- Systems of equations: trolls, tolls (1 of 2)
- Systems of equations: trolls, tolls (2 of 2)
- Testing a solution to a system of equations
- Solutions of systems of equations
- Systems of equations with graphing: y=7/5x-5 & y=3/5x-1
- Systems of equations with graphing: exact & approximate solutions
- Systems of equations with graphing
- Setting up a system of equations from context example (pet weights)
- Setting up a system of linear equations example (weight and price)
- Creating systems in context
- Interpreting points in context of graphs of systems
- Interpret points relative to a system
Given a graph of a system of equations and a context, practice interpreting what various points represent in that system.

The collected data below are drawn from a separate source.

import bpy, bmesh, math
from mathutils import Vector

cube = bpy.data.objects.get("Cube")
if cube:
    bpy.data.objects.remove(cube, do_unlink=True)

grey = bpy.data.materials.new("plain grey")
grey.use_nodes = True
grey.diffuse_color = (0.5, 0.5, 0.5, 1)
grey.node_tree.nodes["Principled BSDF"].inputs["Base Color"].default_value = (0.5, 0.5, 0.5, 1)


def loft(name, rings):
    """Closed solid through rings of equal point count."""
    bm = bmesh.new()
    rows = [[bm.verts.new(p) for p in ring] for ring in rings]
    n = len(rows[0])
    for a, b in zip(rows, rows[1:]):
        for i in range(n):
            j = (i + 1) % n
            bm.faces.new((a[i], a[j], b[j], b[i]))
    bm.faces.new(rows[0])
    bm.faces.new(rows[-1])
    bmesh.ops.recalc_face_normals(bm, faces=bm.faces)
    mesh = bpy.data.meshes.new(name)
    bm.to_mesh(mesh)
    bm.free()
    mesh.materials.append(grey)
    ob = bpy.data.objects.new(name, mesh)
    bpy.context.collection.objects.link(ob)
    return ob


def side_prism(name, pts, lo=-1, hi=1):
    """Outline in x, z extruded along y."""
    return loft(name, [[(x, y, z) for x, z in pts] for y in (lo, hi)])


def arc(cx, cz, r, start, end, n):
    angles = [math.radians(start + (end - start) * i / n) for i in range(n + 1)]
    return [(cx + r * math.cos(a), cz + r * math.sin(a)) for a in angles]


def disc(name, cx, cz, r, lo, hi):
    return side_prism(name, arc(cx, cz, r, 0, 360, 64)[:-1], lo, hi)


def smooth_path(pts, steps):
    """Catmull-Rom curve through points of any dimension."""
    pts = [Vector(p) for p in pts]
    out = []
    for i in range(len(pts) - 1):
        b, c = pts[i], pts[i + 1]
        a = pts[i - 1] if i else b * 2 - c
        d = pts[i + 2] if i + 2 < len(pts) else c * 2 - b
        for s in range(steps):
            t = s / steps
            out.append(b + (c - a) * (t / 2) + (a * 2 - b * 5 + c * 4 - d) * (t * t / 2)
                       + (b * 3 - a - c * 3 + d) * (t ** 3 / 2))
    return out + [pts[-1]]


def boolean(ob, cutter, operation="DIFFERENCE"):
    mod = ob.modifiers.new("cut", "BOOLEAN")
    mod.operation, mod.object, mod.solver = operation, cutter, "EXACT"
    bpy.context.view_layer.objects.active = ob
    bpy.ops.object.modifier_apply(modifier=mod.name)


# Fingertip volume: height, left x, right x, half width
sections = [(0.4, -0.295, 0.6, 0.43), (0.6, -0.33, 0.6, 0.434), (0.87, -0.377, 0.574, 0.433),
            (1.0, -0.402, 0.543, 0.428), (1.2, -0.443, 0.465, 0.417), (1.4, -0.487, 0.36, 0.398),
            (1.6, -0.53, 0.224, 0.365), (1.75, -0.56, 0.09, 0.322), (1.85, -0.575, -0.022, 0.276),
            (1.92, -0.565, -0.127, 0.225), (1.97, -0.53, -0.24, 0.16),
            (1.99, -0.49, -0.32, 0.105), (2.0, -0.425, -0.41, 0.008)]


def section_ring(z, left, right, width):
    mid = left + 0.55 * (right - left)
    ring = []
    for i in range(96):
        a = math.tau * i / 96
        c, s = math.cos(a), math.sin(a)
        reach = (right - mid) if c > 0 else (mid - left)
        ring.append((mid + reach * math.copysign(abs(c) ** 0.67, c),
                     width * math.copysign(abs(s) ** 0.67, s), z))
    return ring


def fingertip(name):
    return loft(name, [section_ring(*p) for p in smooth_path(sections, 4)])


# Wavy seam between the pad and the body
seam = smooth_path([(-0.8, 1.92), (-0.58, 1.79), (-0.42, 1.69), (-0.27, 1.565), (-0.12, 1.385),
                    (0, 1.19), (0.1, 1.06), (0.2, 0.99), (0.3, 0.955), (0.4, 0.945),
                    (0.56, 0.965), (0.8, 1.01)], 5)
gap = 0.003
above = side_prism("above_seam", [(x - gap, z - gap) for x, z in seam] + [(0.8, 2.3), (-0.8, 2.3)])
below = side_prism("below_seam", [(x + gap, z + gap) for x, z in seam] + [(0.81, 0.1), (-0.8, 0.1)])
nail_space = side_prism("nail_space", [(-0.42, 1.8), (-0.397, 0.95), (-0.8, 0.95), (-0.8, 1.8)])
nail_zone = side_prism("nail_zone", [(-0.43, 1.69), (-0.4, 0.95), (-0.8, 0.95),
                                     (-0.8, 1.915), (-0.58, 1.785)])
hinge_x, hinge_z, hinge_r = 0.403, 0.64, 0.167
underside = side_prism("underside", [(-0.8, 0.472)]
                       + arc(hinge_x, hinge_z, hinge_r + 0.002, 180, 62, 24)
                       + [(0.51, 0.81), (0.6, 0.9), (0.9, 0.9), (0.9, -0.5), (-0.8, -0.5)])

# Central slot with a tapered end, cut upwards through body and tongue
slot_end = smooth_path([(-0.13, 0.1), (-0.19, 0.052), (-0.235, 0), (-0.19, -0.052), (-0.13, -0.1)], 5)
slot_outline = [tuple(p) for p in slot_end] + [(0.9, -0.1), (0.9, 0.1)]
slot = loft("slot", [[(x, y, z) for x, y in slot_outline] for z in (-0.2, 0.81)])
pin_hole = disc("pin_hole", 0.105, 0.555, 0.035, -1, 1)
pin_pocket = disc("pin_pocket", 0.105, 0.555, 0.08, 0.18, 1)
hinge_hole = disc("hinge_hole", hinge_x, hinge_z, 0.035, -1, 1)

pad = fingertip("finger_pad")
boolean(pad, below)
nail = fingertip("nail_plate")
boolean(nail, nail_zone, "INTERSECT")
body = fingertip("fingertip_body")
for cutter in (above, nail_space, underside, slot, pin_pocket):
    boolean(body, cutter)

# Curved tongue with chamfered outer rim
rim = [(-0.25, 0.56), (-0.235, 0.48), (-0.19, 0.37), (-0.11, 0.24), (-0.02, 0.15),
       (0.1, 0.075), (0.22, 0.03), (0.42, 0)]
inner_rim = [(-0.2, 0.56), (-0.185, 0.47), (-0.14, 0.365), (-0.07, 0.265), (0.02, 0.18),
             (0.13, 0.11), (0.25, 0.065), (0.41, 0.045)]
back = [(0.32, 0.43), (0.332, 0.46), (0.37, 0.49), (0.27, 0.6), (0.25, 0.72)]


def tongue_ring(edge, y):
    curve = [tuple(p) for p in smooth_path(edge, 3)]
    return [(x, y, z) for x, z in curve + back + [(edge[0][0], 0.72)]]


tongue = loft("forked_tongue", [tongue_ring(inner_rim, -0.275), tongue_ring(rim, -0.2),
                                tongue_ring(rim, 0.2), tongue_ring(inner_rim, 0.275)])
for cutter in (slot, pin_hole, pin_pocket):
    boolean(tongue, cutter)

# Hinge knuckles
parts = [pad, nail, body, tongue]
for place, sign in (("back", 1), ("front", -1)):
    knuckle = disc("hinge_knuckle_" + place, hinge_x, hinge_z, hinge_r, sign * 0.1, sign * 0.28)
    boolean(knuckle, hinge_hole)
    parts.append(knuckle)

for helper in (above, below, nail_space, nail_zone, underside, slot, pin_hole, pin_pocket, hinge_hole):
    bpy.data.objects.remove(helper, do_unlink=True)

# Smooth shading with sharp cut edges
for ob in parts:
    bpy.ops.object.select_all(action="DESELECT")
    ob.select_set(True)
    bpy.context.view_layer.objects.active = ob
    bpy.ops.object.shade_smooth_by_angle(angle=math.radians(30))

- [Instructor] We're told that Lauren uses a blend of dark roast beans and light roast beans to make coffee at her cafe. She needs 80 kilograms of beans in total for her next order. Dark roast beans cost $3 per kilogram, light roast beans cost $2 per kilogram, and she wants to spend $220 in total. And they tell us here's a graph that shows a system of equations for this scenario where x is the number of kilograms of dark roast beans she buys and y is the number of kilograms of light roast beans she buys. All right, let me scroll down so we can take a look at this. And so sure enough, so this blue line, and I'll write it out in blue, this x is the number of kilograms of dark roast beans, y is the number of kilograms of light roast beans, and she wants to buy a total of 80 kilograms. That's what they told us up here. We can go back to look at that. She needs, I'll underline this in blue. She needs 80 kilograms of beans. So that constraint that the sum of the kilograms of dark and light is equal to 80, that's represented by this equation. And if we were to graph it, that is this blue line right over here. And then this other constraint, three x, well, the dark roast beans cost $3 per kilogram, so three x is how much she spends on dark roast. Two y is how much she spends on light roast 'cause it's $2 per kilogram. And 220 is the amount that she spends in total. And they tell us that up here. Dark roast beans cost $3 per kilogram, light roast beans cost $2 per kilogram, and she wants to spend $220. So this equation is another way of expressing what I just underlined up here in green. And the green line shows all of the x y combinations that would match these constraints. And so now let's do something interesting. They've labeled some points here, point C, D, F, and E. And we're gonna think about what do each of these points represent? So for example, this point C that is on the green line, but it sits above the blue line, what does this tell us? What does this point C represent? Pause this video and think about it. Well, if we're on the green line, that means that the amount that she spends on dark roast plus the amount that she spends on light roast is adding up to exactly $220. So she's definitely spending $220 at C, but how many total kilograms is she using? Well, the fact that for this given x, we're sitting above the line, that means that she's not using exactly 80 kilograms. And we can see that over here. She's using, looks like 10 kilograms of dark, and it looks like something like 95 kilograms of light. If you were to add those two points together, it looks like she's using something closer to 105 kilograms. So point C is a situation where she is spending exactly $220, but she's using more than 80 kilograms 'cause it's not meeting this second constraint. It's sitting above that line. Now let's think about point D. What does that represent? Pause the video and try to figure that out. Well, because we sit on the blue line, that means that we are meeting this constraint that the kilograms of dark and light combined is equal to 80 kilograms. So she's using exactly 80 kilograms here, but what about her spending? Well, because this point lies below the green line, that tells us that we are spending less than $220. And we could even try it out. Three times 20 plus two times 60 is what? 60 plus 120 is $180. And so this is a point where we're meeting this constraint, but we're not meeting this constraint. We're underspending right over here. Now, what about point F? Well, point F sits below both of these lines. So pause your video and think about what that means. Well, if we're sitting below both of these lines, that means that neither are we spending $220, nor are we using 80 kilograms. And you can see that if you actually look at the numbers. You don't have to do this, but this is just to make you feel good about it. It looks like she is using 30 kilograms of dark and 30 kilograms of light, so in total she is using, so this is a situation where she's using 60 kilograms in total, not 80. And so that's why we're not sitting on this blue line. And if you look at how much she's spending, she has 30 kilograms of each, so three times 30 plus two times 30, that's going to be 90 plus 60. That's also less than 220, and so that's why we see this point is below these lines. And then last but not least, what does point E represent? Well, point E sits on both of these lines, so that means that it meets both of these constraints. This is a situation where she is spending exactly $220, and the total number of kilograms she's using of dark and light is exactly 80. And so if we wanted to say, hey, what combination of dark and light would she need in order to meet both constraints, E represents that, the intersection of these two lines.